hair cells in the cochlea are innervated by efferent olivocochlear neurons that
originate in the superior olivary complex of the brainstem. These cholinergic synapses
regulate auditory sensitivity and frequency selectivity by suppressing the electromotile
activity of hair cells that amplifies sound signals transmitted to the brain.
Cholinergic signals in the postsynaptic hai... read morer cell are inhibitory, mediated by
Ca2+-permeable α9/10 nicotinic acetylcholine receptors (α9/10-nAChRs) that
are functionally coupled to small-conductance Ca2+-activated potassium (SK2) channels.
Ca2+ influx through α9/10-nAChRs rapidly activates nearby SK2 channels, resulting
in hair cell hyperpolarization and suppression of electromotile sound amplification.
Olivocochlear synapse activity in hair cells is critical for normal responses to sound
and provides protection against noise overexposure. The processes that direct the
assembly and function of nicotinic synapses in hair cells are not well understood. The
goal of the studies presented here is to identify novel proteins and mechanisms that
underlie the development of hair cell synapses and the proper localization and
functional coupling of α9/10-nAChRs and SK2 channels. We first characterize the
protein composition of postsynaptic sites in hair cells and show that this unusual
nicotinic synapse shares common components with nicotinic synapses elsewhere in the
nervous system. We also explore mechanisms and protein interactions that direct the
co-localization of α9/10-nAChRs and SK2 channels at the postsynaptic membrane.
Phenotypic comparison of mice lacking α9 or α10-nAChR subunits or SK2
channels has previously suggested that the SK2 channel is particularly important for the

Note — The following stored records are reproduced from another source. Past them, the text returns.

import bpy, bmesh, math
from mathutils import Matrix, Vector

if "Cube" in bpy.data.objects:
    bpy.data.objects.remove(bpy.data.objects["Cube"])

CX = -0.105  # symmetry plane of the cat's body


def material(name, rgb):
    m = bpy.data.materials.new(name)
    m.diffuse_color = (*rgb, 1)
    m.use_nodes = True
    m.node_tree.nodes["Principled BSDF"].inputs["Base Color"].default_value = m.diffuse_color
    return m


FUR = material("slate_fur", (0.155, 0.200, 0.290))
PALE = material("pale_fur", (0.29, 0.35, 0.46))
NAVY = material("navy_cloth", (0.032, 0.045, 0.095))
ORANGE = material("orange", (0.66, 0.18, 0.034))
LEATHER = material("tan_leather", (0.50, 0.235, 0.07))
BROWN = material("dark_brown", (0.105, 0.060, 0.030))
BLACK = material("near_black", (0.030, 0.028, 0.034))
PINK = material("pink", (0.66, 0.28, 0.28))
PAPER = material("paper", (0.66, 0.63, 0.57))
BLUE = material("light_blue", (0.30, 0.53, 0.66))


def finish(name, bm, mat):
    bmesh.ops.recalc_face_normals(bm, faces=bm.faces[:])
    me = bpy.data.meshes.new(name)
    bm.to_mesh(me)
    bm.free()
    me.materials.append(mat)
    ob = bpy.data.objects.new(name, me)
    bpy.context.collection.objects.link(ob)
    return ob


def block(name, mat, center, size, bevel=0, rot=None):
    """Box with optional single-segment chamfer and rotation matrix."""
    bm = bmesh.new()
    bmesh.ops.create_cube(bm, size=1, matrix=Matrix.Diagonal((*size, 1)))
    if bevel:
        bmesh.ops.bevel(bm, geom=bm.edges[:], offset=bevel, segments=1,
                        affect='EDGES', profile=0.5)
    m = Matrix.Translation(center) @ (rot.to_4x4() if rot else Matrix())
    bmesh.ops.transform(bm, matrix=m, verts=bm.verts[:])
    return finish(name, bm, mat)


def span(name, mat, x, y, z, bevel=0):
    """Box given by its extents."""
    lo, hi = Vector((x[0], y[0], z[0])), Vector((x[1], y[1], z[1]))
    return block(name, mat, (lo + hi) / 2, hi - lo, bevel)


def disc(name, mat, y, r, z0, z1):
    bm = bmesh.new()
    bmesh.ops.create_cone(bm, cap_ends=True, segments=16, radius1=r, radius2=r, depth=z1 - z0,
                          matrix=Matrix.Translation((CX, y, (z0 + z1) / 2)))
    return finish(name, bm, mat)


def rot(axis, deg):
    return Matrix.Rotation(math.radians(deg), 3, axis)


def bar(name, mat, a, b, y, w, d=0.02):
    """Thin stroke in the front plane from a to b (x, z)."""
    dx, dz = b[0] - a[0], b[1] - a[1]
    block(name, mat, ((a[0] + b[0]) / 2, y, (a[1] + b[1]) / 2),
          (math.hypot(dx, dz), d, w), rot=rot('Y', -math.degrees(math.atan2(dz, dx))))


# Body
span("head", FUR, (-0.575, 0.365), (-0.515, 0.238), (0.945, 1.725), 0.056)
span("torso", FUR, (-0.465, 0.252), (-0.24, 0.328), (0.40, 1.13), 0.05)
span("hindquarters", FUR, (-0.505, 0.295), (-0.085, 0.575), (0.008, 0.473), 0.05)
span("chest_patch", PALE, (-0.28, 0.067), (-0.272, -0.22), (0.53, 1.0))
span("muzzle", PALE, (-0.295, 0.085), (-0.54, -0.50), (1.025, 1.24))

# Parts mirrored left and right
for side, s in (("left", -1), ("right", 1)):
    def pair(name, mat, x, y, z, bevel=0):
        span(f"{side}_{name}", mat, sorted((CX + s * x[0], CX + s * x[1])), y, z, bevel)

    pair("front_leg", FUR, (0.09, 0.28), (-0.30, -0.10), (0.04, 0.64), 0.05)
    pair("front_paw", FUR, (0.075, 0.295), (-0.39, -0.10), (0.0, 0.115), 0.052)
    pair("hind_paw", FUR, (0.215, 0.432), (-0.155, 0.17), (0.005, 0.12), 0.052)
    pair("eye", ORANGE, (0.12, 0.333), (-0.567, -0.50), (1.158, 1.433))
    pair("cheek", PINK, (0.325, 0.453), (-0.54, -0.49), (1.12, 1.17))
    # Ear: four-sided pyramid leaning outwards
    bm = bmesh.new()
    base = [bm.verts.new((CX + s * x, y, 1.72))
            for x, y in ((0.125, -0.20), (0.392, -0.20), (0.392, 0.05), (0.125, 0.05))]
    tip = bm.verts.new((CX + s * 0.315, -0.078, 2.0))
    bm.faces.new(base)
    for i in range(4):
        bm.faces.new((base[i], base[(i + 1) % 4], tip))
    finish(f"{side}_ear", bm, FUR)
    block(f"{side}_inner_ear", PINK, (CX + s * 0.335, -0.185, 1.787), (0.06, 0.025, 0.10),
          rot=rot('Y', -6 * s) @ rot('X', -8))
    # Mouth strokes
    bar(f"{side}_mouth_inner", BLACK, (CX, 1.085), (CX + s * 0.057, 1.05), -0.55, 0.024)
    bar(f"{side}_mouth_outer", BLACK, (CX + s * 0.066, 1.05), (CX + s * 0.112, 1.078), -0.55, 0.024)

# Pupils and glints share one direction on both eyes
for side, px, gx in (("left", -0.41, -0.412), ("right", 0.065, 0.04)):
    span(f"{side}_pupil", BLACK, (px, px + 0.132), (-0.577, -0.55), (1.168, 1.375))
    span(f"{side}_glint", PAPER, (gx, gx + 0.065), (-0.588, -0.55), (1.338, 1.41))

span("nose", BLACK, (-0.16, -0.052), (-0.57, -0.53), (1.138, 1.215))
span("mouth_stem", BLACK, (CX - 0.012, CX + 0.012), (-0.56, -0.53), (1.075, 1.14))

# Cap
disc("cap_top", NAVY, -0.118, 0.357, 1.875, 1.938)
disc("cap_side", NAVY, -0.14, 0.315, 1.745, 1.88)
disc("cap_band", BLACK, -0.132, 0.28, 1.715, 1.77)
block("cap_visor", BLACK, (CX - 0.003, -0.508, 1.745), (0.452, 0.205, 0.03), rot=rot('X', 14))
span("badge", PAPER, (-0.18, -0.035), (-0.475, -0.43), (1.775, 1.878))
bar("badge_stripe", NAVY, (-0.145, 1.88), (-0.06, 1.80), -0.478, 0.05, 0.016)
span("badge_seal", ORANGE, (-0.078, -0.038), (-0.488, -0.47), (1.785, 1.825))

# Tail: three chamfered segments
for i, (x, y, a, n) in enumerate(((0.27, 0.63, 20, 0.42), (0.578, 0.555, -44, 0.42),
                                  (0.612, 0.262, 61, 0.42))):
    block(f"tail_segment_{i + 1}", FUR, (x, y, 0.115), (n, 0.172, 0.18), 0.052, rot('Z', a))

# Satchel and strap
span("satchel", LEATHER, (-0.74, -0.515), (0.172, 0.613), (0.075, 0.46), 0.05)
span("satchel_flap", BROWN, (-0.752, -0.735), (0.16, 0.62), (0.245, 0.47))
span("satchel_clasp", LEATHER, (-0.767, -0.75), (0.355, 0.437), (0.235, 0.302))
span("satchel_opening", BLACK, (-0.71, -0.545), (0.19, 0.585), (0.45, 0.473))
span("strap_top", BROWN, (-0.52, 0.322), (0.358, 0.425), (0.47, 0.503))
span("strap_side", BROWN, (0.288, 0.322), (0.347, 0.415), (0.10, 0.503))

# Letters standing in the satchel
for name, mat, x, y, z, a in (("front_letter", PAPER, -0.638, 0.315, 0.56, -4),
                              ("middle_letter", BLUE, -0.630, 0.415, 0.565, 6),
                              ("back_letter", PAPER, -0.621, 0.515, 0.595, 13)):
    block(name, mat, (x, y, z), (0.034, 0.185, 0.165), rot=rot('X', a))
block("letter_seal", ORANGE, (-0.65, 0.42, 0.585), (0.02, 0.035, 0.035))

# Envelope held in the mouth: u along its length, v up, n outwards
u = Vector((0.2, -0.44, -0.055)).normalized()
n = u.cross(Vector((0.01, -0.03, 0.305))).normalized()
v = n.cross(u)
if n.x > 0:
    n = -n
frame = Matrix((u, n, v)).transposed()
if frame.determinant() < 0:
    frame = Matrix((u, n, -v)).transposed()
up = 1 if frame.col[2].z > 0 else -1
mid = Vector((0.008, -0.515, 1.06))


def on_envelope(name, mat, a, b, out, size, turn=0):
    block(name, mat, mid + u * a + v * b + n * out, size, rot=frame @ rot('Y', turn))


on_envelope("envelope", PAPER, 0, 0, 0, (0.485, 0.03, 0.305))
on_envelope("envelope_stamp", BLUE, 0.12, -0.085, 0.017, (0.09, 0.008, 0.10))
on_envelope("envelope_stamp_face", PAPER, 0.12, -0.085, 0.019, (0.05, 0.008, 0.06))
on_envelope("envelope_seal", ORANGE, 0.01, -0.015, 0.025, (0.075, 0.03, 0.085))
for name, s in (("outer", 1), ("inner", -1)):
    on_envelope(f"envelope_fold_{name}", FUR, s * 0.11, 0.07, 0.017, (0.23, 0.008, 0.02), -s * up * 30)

functional synaptic localization of α9/10-nAChRs. In support of these prior
studies, we show that α9/10-nAChRs and SK2 channels interact with one another in a
heterologous cell expression system and demonstrate that the membrane expression of

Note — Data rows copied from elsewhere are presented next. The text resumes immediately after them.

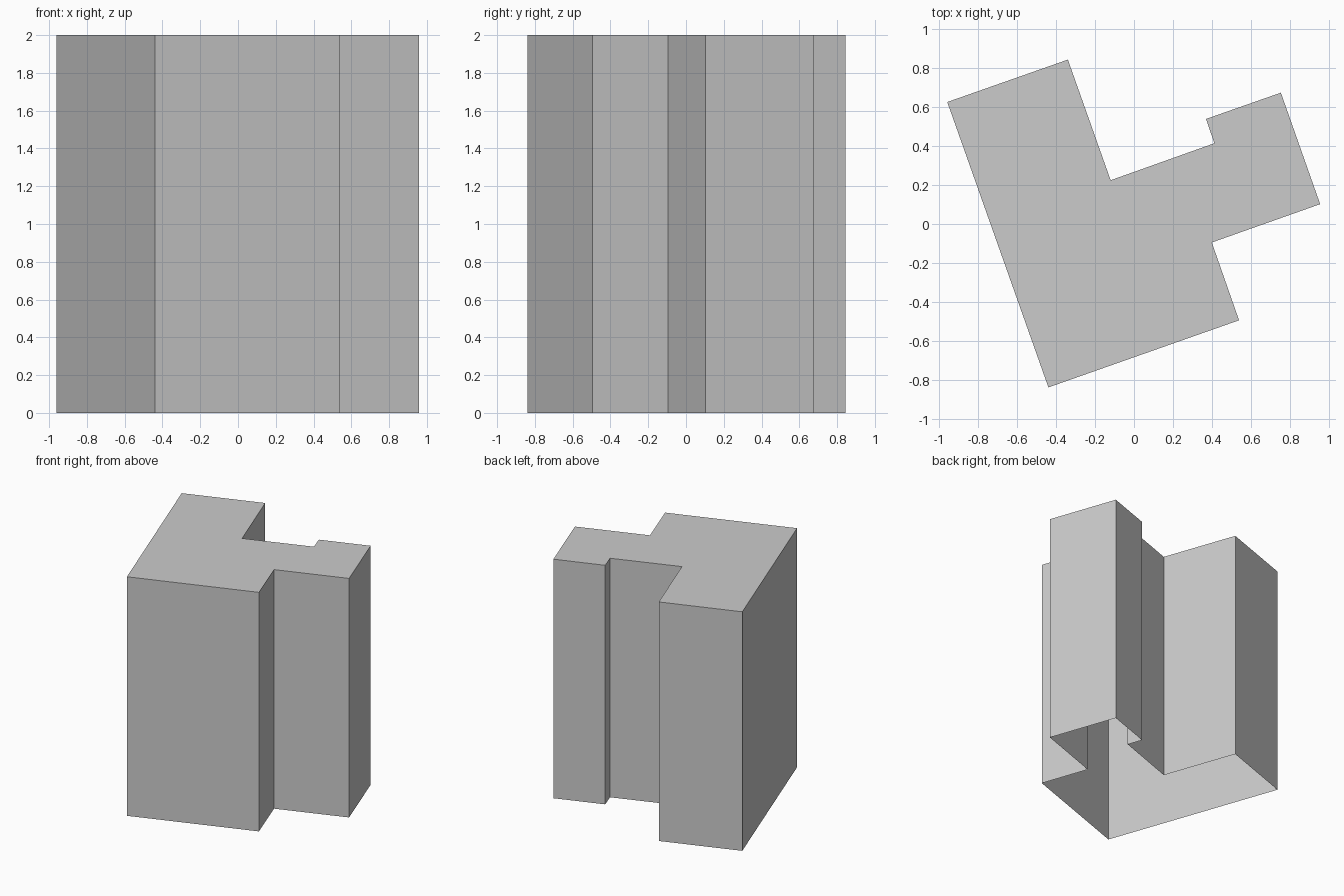
import bpy
import bmesh

cube = bpy.data.objects.get("Cube")
if cube:
    bpy.data.objects.remove(cube, do_unlink=True)

HEIGHT = 2.0

# Footprint of the block, counter-clockwise from the front corner
FOOTPRINT = [
    (-0.44, -0.84), (0.54, -0.495), (0.4, -0.095), (0.957, 0.102),
    (0.755, 0.675), (0.37, 0.54), (0.413, 0.415), (-0.12, 0.225),
    (-0.34, 0.845), (-0.96, 0.627),
]

# Plain grey surface
grey = bpy.data.materials.new("plain_grey")
grey.use_nodes = True
colour = (0.6, 0.6, 0.6, 1.0)
grey.diffuse_color = colour
grey.node_tree.nodes["Principled BSDF"].inputs["Base Color"].default_value = colour

# Building shell: walls and flat roof, open underneath
bm = bmesh.new()
roof = [bm.verts.new((x, y, HEIGHT)) for x, y in FOOTPRINT]
base = [bm.verts.new((x, y, 0)) for x, y in FOOTPRINT]
bm.faces.new(roof)
for i in range(len(base)):
    j = (i + 1) % len(base)
    bm.faces.new((base[i], base[j], roof[j], roof[i]))

mesh = bpy.data.meshes.new("building_shell")
bm.to_mesh(mesh)
bm.free()
mesh.materials.append(grey)
shell = bpy.data.objects.new("building_shell", mesh)
bpy.context.collection.objects.link(shell)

α9/10-nAChRs is correlated with the presence and membrane expression of SK2
channels. We also identify α-actinin-1 as a binding partner of SK2 channels in

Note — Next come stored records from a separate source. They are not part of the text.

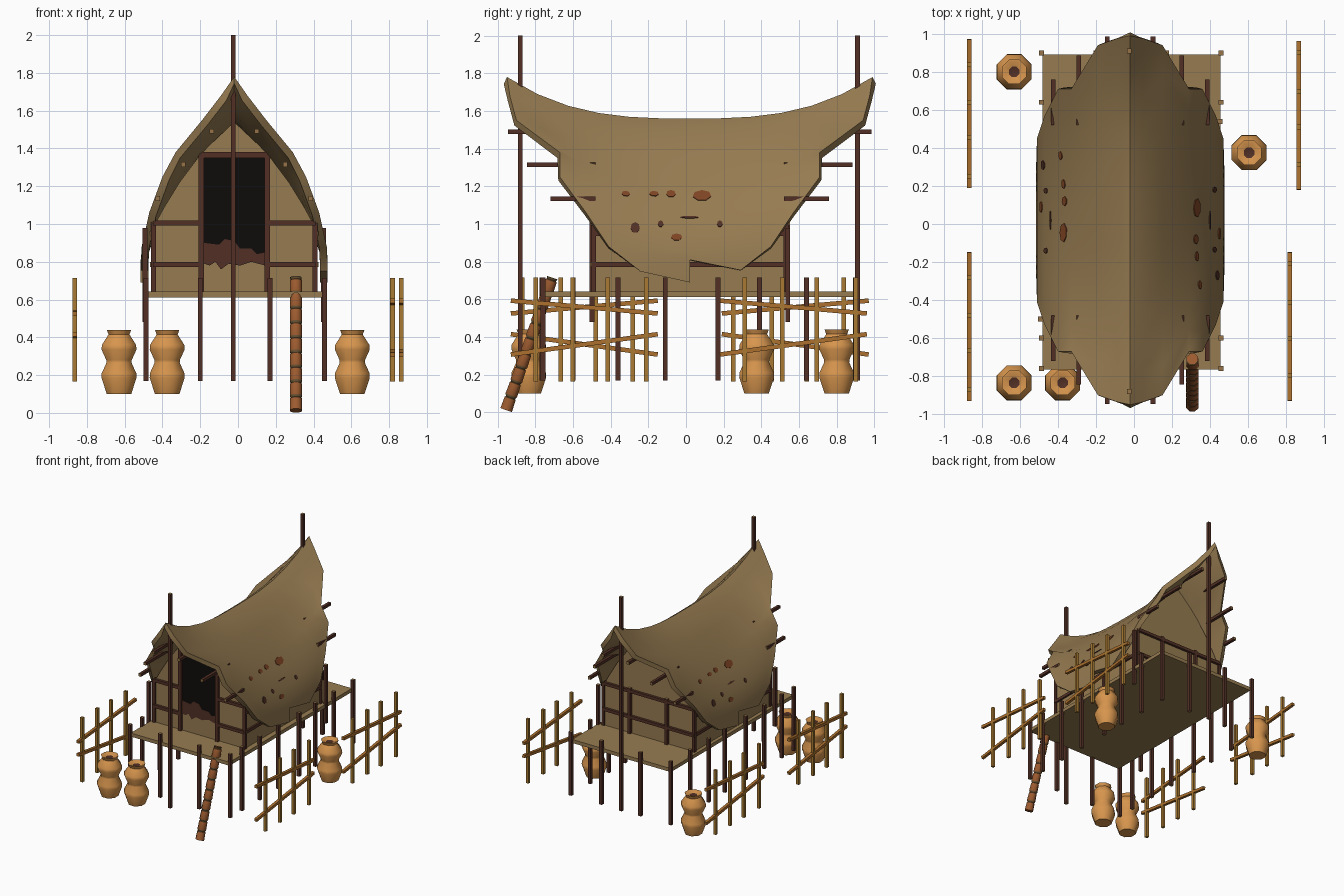
import bpy, bmesh, math
from mathutils import Vector, Matrix
from mathutils.bvhtree import BVHTree

if "Cube" in bpy.data.objects:
    bpy.data.objects.remove(bpy.data.objects["Cube"])

CX, CY = -0.02, 0.02          # centre of the house


def mat(name, r, g, b):
    m = bpy.data.materials.new(name)
    m.diffuse_color = [((c / 255 + 0.055) / 1.055) ** 2.4 for c in (r, g, b)] + [1]
    m.use_nodes = True
    m.node_tree.nodes["Principled BSDF"].inputs["Base Color"].default_value = m.diffuse_color
    return m


THATCH = mat("thatch_tan", 150, 123, 81)
DARK = mat("dark_wood", 82, 48, 37)
RUST = mat("rust_brown", 126, 68, 36)
CUT = mat("cut_wood", 150, 116, 72)
BAMBOO = mat("bamboo_gold", 168, 122, 50)
RAIL = mat("rail_ochre", 172, 112, 46)
CLAY = mat("clay_orange", 216, 150, 78)
LOG = mat("log_brown", 158, 92, 48)
NOTCH = mat("notch_olive", 112, 88, 55)
BLACK = mat("door_black", 13, 12, 11)


def finish(name, bm, mats, smooth=None):
    me = bpy.data.meshes.new(name)
    bm.to_mesh(me)
    bm.free()
    for m in mats:
        me.materials.append(m)
    ob = bpy.data.objects.new(name, me)
    bpy.context.collection.objects.link(ob)
    if smooth:
        shade(ob, smooth)
    return ob


def select(ob):
    bpy.ops.object.select_all(action='DESELECT')
    ob.select_set(True)
    bpy.context.view_layer.objects.active = ob


def shade(ob, deg):
    select(ob)
    bpy.ops.object.shade_smooth_by_angle(angle=math.radians(deg))


def beam(name, a, b, t=0.026, m=DARK, end=CUT):
    """Square timber from a to b with pale cut ends."""
    a, b = Vector(a), Vector(b)
    d = b - a
    bm = bmesh.new()
    bmesh.ops.create_cube(bm, size=1)
    bm.normal_update()
    for f in bm.faces:
        f.material_index = int(abs(f.normal.z) > 0.5)
    rot = d.to_track_quat('Z', 'Y').to_matrix().to_4x4() if abs(d.z) < 0.99 * d.length else Matrix()
    bm.transform(Matrix.Translation((a + b) / 2) @ rot @ Matrix.Diagonal((t, t, d.length, 1)))
    return finish(name, bm, [m, end])


def box(name, lo, hi, m):
    lo, hi = Vector(lo), Vector(hi)
    bm = bmesh.new()
    bmesh.ops.create_cube(bm, size=1)
    bm.transform(Matrix.Translation((lo + hi) / 2) @ Matrix.Diagonal((*(hi - lo), 1)))
    return finish(name, bm, [m])


def plate(name, pts, y, t, m):
    """Upright xz outline, t thick in y."""
    bm = bmesh.new()
    f = bm.faces.new([bm.verts.new((x, y, z)) for x, z in pts])
    r = bmesh.ops.extrude_face_region(bm, geom=[f])
    bmesh.ops.translate(bm, vec=(0, t, 0), verts=[v for v in r['geom'] if isinstance(v, bmesh.types.BMVert)])
    bmesh.ops.recalc_face_normals(bm, faces=bm.faces)
    return finish(name, bm, [m])


def lathe(name, prof, n, M, mats, rule, smooth):
    """Closed turned shape from (radius, height); rule(i) picks the colour of band i."""
    bm = bmesh.new()
    rings = [[bm.verts.new((r * math.cos(a), r * math.sin(a), z))
              for a in [2 * math.pi * (k + .5) / n for k in range(n)]] for r, z in prof]
    for i in range(len(rings) - 1):
        for k in range(n):
            j = (k + 1) % n
            f = bm.faces.new((rings[i][k], rings[i][j], rings[i + 1][j], rings[i + 1][k]))
            f.material_index = rule(i)
    bm.faces.new(rings[0][::-1]).material_index = rule(0)
    bm.faces.new(rings[-1]).material_index = rule(len(prof) - 1)
    bm.transform(M)
    return finish(name, bm, mats, smooth)


# --- thatched saddle roof: rows of (half width, half length, mid z, end z, curve)
ROWS = [(0, .97, 1.56, 1.78, 2.9), (.07, .955, 1.51, 1.68, 2.8), (.17, .92, 1.40, 1.55, 2.6),
        (.31, .69, 1.21, 1.38, 2.2), (.38, .69, 1.10, 1.25, 2), (.45, .55, .98, 1.06, 2),
        (.49, .43, .86, .88, 2), (.495, .27, .81, .755, 1), (.495, .27, .69, .75, 1)]
US = [-1 + i / 6 for i in range(13)]
bm = bmesh.new()
grid = []
for k in range(-8, 9):
    w, ym, zm, ze, p = ROWS[abs(k)]
    s = (k > 0) - (k < 0)
    grid.append([bm.verts.new((CX + s * w, CY + u * ym, zm + (ze - zm) * abs(u) ** p)) for u in US])
for r in range(16):
    for c in range(12):
        s = 1 if r > 7 else -1
        if r in (0, 15) and s * (US[c] + US[c + 1]) > 0:
            continue              # broken away half of the eave
        bm.faces.new((grid[r][c], grid[r + 1][c], grid[r + 1][c + 1], grid[r][c + 1]))
roof = finish("thatched_roof", bm, [THATCH])
sol = roof.modifiers.new("thickness", 'SOLIDIFY')
sol.thickness, sol.offset = 0.04, -1
select(roof)
bpy.ops.object.modifier_apply(modifier="thickness")
shade(roof, 55)

# --- worn patches lying on the roof, repeated on the far side by a half turn
tree = BVHTree.FromPolygons([v.co for v in roof.data.vertices], [p.vertices[:] for p in roof.data.polygons])
for y, z, ly, lz, m in [(-.32, 1.16, .045, .03, RUST), (-.17, 1.16, .05, .03, RUST), (-.08, 1.16, .05, .04, RUST),
                        (.085, 1.15, .10, .06, RUST), (-.27, .98, .05, .055, DARK), (-.05, .93, .06, .035, RUST),
                        (-.135, 1.0, .03, .035, DARK), (.18, 1.0, .03, .035, DARK), (.02, 1.035, .1, .012, DARK)]:
    for s in (1, -1):
        yy = CY + s * (y - CY)
        p, n, _, _ = tree.ray_cast(Vector((s * 2, yy, z)), Vector((-s, 0, 0)))
        ex = (Vector((0, 1, 0)) - n * n.y).normalized()
        ey = n.cross(ex)
        M = Matrix((ex, ey, n)).transposed().to_4x4()
        M.translation = p + n * .001
        bm = bmesh.new()
        bmesh.ops.create_cone(bm, cap_ends=True, segments=7, radius1=.5, radius2=.5, depth=1)
        bm.transform(M @ Matrix.Diagonal((ly, lz * 1.1, .008, 1)))
        finish("roof_patch", bm, [m])

# --- raised deck and its posts
box("deck", (-.48, -.765, .612), (.455, .89, .642), THATCH)
for x in (-.487, .458):
    for y in (-.76, -.6, -.36, -.11, .17, .39, .64, .90):
        beam("deck_post", (x, y, .17), (x, y, .715))
for x in (-.2, .17):
    for y in (-.765, .9):
        beam("deck_post", (x, y, .17), (x, y, .715))

# --- walls
Y0, Y1 = -.49, .53
half = [(.43, .63), (.43, .98), (.37, 1.09), (.29, 1.22), (.17, 1.38), (0, 1.54)]
outline = [(CX + w, z) for w, z in half] + [(CX - w, z) for w, z in half[-2::-1]]
plate("front_gable_wall", outline, Y0, .02, THATCH)
plate("back_gable_wall", outline, Y1 - .02, .02, THATCH)
for s in (-1, 1):
    x = CX + s * .42
    box("side_wall", (x - .01, Y0, .63), (x + .01, Y1, .95), THATCH)
    for z in (.785, .95):
        beam("side_rail", (CX + s * .432, Y0, z), (CX + s * .432, Y1, z))
    for y in (Y0, Y1):
        beam("corner_post", (CX + s * .428, y, .63), (CX + s * .428, y, 1.03))
    beam("side_post", (CX + s * .472, CY + s * .52, .48), (CX + s * .472, CY + s * .52, .98))

# --- wall framing and doorway
for z in (.785, 1.005):
    beam("back_rail", (CX - .43, Y1 + .008, z), (CX + .43, Y1 + .008, z))
    for s in (-1, 1):
        beam("front_rail", (CX + s * .43, Y0 - .008, z), (CX + s * .17, Y0 - .008, z))
for s in (-1, 1):
    beam("door_jamb", (CX + s * .175, Y0 - .008, .64), (CX + s * .175, Y0 - .008, 1.37), .03)
    beam("back_stud", (CX + s * .175, Y1 + .008, .64), (CX + s * .175, Y1 + .008, 1.03))
beam("door_lintel", (CX - .19, Y0 - .008, 1.365), (CX + .19, Y0 - .008, 1.365), .03)
plate("door_opening", [(-.18, .8), (.145, .8), (.145, 1.355), (-.18, 1.355)], Y0 - .004, .004, BLACK)
plate("door_threshold_stain", [(-.18, .79), (-.15, .78), (-.12, .80), (-.09, .76), (-.05, .79), (.01, .78),
                               (.07, .80), (.145, .78), (.145, .85), (.10, .84), (.07, .87), (.01, .87),
                               (-.02, .91), (-.07, .92), (-.10, .89), (-.18, .90)], Y0 - .008, .007, DARK)

# --- ridge poles and projecting purlin ends
for y in (-.88, .91):
    beam("ridge_pole", (CX - .005, y, .17), (CX - .005, y, 2))
for w, z, ye, yi in [(.12, 1.49, .965, .7), (.27, 1.315, .865, .5), (.405, 1.135, .74, .5)]:
    for s in (-1, 1):
        for e in (-1, 1):
            beam("purlin_end", (CX + s * w, CY + e * yi, z), (CX + s * w, CY + e * ye, z), .024)

# --- four fence panels; the left ones are the right ones turned half round
for x, y0, s in [(.818, -.54, 1), (.865, .57, 1), (-.865, .58, -1), (-.865, -.54, -1)]:
    for d in (-.257, -.06, .125, .33):
        beam("fence_post", (x, y0 + s * d, .165), (x, y0 + s * d, .715), .024, BAMBOO, BAMBOO)
    for za, zb in ((.593, .525), (.307, .415)):
        beam("fence_rail", (x, y0 - s * .39, za), (x, y0 + s * .39, zb), .024, RAIL, RAIL)

# --- double-bellied jars with a dark mouth
JAR = [(.07, .1), (.1, .185), (.099, .21), (.072, .265), (.073, .28), (.1, .335), (.098, .36),
       (.06, .415), (.07, .44), (.058, .44), (.03, .425)]
for x, y in [(-.63, .80), (.605, .375), (-.63, -.835), (-.375, -.835)]:
    lathe("jar", JAR, 8, Matrix.Translation((x, y, 0)), [CLAY, DARK], lambda i: int(i == 10), 50)

# --- notched log ladder leaning on the deck
a, b = Vector((.307, -.955, .012)), Vector((.307, -.71, .715))
L, n = (b - a).length, 9
prof = []
for i in range(n):
    prof += [(.035, L * i / n), (.033, L * (i + .8) / n), (.027, L * (i + .85) / n)]
prof.append((.033, L))
M = Matrix.Translation(a) @ (b - a).to_track_quat('Z', 'Y').to_matrix().to_4x4()
lathe("log_ladder", prof, 8, M, [LOG, NOTCH], lambda i: int(i % 3 != 0), 50)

hair cells. We present evidence of two novel mechanisms by which hair cells may regulate
the nAChR-SK2 postsynaptic complex. We first demonstrate that alternative splicing of
the SK2 channel alters its protein interactions and surface expression. We further show
that Ca2+ differentially affects the interactions of SK2 splice variants with
α9/10-nAChRs and α-actinin-1, suggesting that postsynaptic Ca2+ signaling
represents another mechanism to modulate the function or localization of nAChRs and SK2
channels. Finally, we identify two additional binding partners of SK2 channels and
α9/10-nAChRs that may serve as adapter protein linkages to the postsynaptic
protein complex. Overall, our studies provide new insights into the molecular
organization of nicotinic synapses in cochlear hair cells and indicate that multiple
protein interactions and processes contribute to the coupling and regulation of
α9/10-nAChRs and SK2 channels.
Thesis (Ph.D.)--Tufts University, 2012.
Submitted to the Dept. of Neuroscience.
Advisor: Michele Jacob.
Committee: Eric Frank, Daniel Cox, and R. Keith Duncan.
Keyword: Neurosciences.read less